Peter Isackson | In a New York Times article that appeared just before this week’s interminable presidential cliff-hanger of an election, Lisa Lerer pondered how things might unfold after a Biden victory. She and the rest of the US punditry thought at the time that it might be decisive enough to define the future of the nation. Lerer cites Representative Pramila Jayapal’s speculation that Biden’s triumph could inaugurate an era of spectacular reform: “A White House victory would give Mr. Biden a mandate to push for more sweeping overhauls.”
The election count is continuing and the chances of the Democrat candidate reaching the White House are increasing. Although with a much tighter result than the polls predicted, Joe Biden wins in the key states of Wisconsin and Michigan, as well as being ahead in Arizona and Nevada. The latest recount gives Biden 264 and Trump 214. Despite the result, Donald Trump is announcing he will file several complaints in these key states, demanding new recounts and threatening to go to the Supreme Court.

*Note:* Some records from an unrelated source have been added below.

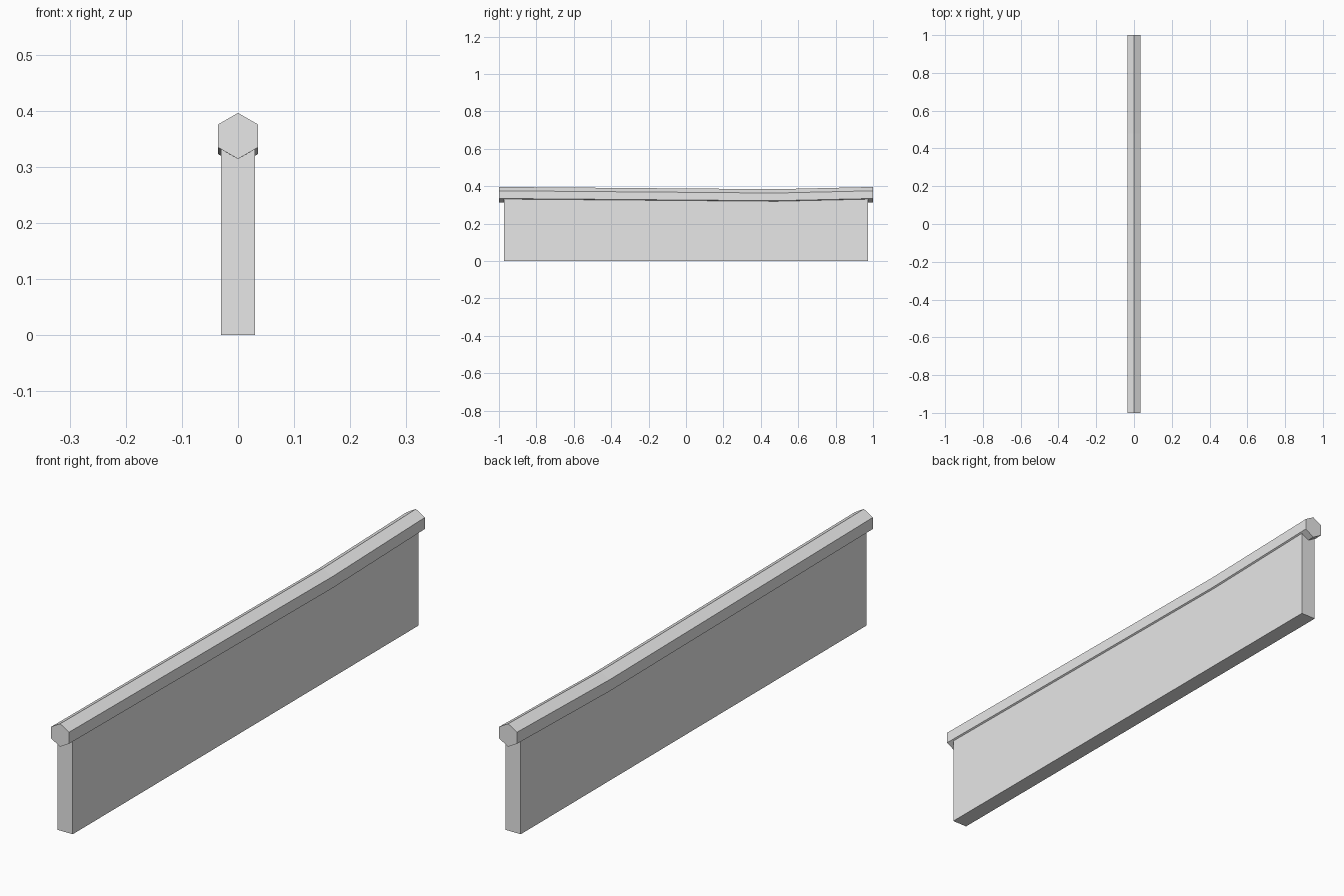
import bpy
import bmesh
from math import sin, cos, radians

cube = bpy.data.objects.get("Cube")
if cube:
    bpy.data.objects.remove(cube, do_unlink=True)

# Single grey material
grey = bpy.data.materials.new("light_grey")
grey.use_nodes = True
colour = (0.8, 0.8, 0.8, 1)
grey.diffuse_color = colour
grey.node_tree.nodes["Principled BSDF"].inputs["Base Color"].default_value = colour


def finish(bm, name):
    bmesh.ops.recalc_face_normals(bm, faces=bm.faces)
    mesh = bpy.data.meshes.new(name)
    bm.to_mesh(mesh)
    bm.free()
    mesh.materials.append(grey)
    obj = bpy.data.objects.new(name, mesh)
    bpy.context.collection.objects.link(obj)
    return obj


# Upright wall panel, its top hidden inside the ridge
WIDTH, LENGTH, HEIGHT = 0.06, 1.944, 0.34
bm = bmesh.new()
bmesh.ops.create_cube(bm, size=1)
bmesh.ops.scale(bm, vec=(WIDTH, LENGTH, HEIGHT), verts=bm.verts)
bmesh.ops.translate(bm, vec=(0, 0, HEIGHT / 2), verts=bm.verts)
finish(bm, "wall_panel")

# Hexagonal ridge beam, sagging off-centre
RADIUS = 0.041
stations = [(-1, 0.355), (0.48, 0.343), (1, 0.355)]
bm = bmesh.new()
rings = []
for y, z in stations:
    angles = [radians(30 + 60 * i) for i in range(6)]
    rings.append([bm.verts.new((RADIUS * cos(a), y, z + RADIUS * sin(a)))
                  for a in angles])
for a, b in zip(rings, rings[1:]):
    for i in range(6):
        j = (i + 1) % 6
        bm.faces.new((a[i], a[j], b[j], b[i]))
bm.faces.new(rings[0])
bm.faces.new(rings[-1])
finish(bm, "ridge_beam")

With the counting still to be completed (some states like Pennsylvania and Michigan will continue to count votes until the end of the week), the candidates are very tied (238 Biden vs 213 Trump) against Biden’s victory that had been discounting the markets. Breaking all the democratic rules, Donald Trump calls himself the winner and asks that the postal ballot count be stopped (about 5 million votes), since it is a “fraud to the American public” and “an embarrassment to our country”.
Joe Biden is the clear favourite to win the US elections, with in addition a fair chance of a “blue wave”. In the opinion of Gilles Möec, chief economist at AXA IM, given the need of another fiscal push, in the short term, it is probably the optimal outcome for the market especially if the results come quickly. Questions on the long-term US policy stance will come later.
Historically, a large portion of the US wealth is concentrated in the hands of a few people. According to data from the Tax Policy Center, about 80% of the capital gains go to the wealthiest 5% of taxpayers. 69% go to the top 1% of taxpayers. Biden’s current proposal calls for those earning more than $1mln to have long term cap gains and qualified dividends be taxed as ordinary income. This would mean a tax increase from 0% -20% (depending on taxpayer’s income) to 39.6% – the current proposal for the top bracket under Biden’s outline. How impactful will this be?
Analysts have warned cryptoassets such as bitcoin and ethereum could be in for a bout of volatility come Friday when nearly $2 billion-worth of options contracts expire, according to Forbes. The data, provided by Skew, suggests the level of options contracts has tripled in the past three months to $1.9 billion in total. Around $1 billion of this is focused on bitcoin alone, with many contracts set between $11,000 and $12,000, higher than bitcoin’s current dollar prices.